▶ _WHAT IS EXPECTED_: Please filter the entries and return only the lines that include "objects".

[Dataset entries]
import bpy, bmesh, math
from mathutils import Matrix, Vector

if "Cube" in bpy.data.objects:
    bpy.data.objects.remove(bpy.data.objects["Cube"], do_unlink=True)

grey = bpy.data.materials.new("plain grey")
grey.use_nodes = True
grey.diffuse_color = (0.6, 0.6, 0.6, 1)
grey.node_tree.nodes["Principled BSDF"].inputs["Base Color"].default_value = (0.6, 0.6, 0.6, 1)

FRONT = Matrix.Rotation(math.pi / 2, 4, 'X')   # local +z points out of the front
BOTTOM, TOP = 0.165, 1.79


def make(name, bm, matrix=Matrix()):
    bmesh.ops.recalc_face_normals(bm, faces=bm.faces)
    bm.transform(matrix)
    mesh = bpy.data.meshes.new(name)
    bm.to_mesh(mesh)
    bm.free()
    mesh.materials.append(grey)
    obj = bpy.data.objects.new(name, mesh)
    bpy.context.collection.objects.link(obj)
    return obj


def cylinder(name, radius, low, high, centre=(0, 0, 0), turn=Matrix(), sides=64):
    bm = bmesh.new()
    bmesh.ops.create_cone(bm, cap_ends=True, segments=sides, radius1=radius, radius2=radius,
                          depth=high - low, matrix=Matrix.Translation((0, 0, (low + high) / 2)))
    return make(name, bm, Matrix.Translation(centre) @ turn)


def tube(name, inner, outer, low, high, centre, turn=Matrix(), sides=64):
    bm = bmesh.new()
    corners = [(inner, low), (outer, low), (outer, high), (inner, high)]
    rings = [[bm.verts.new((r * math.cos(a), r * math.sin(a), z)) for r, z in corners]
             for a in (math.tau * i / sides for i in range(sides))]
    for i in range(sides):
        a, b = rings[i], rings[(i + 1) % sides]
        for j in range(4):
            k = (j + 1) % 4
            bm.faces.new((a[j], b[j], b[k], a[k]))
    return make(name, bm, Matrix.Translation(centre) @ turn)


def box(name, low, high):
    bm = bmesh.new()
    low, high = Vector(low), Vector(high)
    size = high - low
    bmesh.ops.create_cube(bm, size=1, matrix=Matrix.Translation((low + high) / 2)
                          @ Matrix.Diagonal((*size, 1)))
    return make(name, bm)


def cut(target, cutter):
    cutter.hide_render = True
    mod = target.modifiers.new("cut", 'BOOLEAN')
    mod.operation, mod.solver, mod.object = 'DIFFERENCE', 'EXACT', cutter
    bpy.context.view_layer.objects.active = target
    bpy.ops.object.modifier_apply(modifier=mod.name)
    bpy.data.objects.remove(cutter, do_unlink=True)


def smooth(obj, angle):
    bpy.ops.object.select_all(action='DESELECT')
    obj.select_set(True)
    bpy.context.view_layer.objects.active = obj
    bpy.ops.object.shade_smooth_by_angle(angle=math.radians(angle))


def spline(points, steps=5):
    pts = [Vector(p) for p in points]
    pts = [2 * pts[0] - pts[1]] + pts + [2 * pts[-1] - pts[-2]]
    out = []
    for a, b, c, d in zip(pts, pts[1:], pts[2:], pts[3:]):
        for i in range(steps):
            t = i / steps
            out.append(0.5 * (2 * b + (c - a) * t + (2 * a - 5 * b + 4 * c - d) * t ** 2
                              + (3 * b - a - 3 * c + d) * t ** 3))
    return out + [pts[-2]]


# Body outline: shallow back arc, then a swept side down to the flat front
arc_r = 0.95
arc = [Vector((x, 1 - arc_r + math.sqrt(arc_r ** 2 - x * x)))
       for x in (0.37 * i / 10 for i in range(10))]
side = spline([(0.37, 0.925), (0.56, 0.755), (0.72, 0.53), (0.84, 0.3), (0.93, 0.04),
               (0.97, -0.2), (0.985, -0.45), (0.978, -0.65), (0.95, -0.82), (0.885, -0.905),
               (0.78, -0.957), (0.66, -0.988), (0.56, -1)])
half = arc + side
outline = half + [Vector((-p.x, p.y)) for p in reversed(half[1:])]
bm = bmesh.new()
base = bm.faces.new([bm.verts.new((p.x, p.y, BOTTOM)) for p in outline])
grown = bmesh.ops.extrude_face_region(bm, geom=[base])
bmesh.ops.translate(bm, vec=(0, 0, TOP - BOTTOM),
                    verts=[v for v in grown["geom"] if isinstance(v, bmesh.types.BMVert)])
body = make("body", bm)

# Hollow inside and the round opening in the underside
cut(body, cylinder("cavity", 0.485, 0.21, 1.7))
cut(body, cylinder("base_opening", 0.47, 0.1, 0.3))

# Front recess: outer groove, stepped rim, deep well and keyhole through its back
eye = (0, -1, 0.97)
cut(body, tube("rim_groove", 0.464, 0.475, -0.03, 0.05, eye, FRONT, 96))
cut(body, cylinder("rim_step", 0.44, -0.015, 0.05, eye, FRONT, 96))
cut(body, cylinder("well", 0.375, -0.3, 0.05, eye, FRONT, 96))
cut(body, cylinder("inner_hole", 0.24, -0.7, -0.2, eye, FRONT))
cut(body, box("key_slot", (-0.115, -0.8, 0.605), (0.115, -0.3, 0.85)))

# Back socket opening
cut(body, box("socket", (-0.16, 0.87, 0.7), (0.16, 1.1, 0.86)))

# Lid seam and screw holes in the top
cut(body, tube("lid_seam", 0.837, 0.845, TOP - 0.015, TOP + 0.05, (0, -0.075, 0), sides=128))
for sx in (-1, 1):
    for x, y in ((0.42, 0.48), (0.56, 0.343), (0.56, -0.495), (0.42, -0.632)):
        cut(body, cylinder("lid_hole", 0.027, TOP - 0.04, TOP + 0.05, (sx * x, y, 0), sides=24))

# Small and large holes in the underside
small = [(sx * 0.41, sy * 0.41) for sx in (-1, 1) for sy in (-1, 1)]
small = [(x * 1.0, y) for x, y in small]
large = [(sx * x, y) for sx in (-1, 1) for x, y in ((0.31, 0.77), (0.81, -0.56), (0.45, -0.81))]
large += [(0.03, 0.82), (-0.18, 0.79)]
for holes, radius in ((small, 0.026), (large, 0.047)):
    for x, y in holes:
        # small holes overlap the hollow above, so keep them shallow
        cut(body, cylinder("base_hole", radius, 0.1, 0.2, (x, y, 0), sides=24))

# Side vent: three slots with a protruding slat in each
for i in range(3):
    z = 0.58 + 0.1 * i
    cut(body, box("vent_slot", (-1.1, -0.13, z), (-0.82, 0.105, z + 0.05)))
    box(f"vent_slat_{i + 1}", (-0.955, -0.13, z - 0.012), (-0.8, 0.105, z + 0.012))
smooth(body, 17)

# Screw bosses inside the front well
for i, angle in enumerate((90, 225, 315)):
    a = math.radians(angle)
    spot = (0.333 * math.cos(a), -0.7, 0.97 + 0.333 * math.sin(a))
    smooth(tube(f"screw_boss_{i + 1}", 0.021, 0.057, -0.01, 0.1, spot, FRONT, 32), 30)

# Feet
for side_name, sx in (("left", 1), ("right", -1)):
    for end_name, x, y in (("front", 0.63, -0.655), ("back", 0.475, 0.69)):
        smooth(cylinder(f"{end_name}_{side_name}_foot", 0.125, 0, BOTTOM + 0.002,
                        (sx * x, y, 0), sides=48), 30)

▶ _SOLUTION BELOW_:
if "Cube" in bpy.data.objects:
    bpy.data.objects.remove(bpy.data.objects["Cube"], do_unlink=True)
    obj = bpy.data.objects.new(name, mesh)
    bpy.context.collection.objects.link(obj)
    bpy.context.view_layer.objects.active = target
    bpy.data.objects.remove(cutter, do_unlink=True)
    bpy.context.view_layer.objects.active = obj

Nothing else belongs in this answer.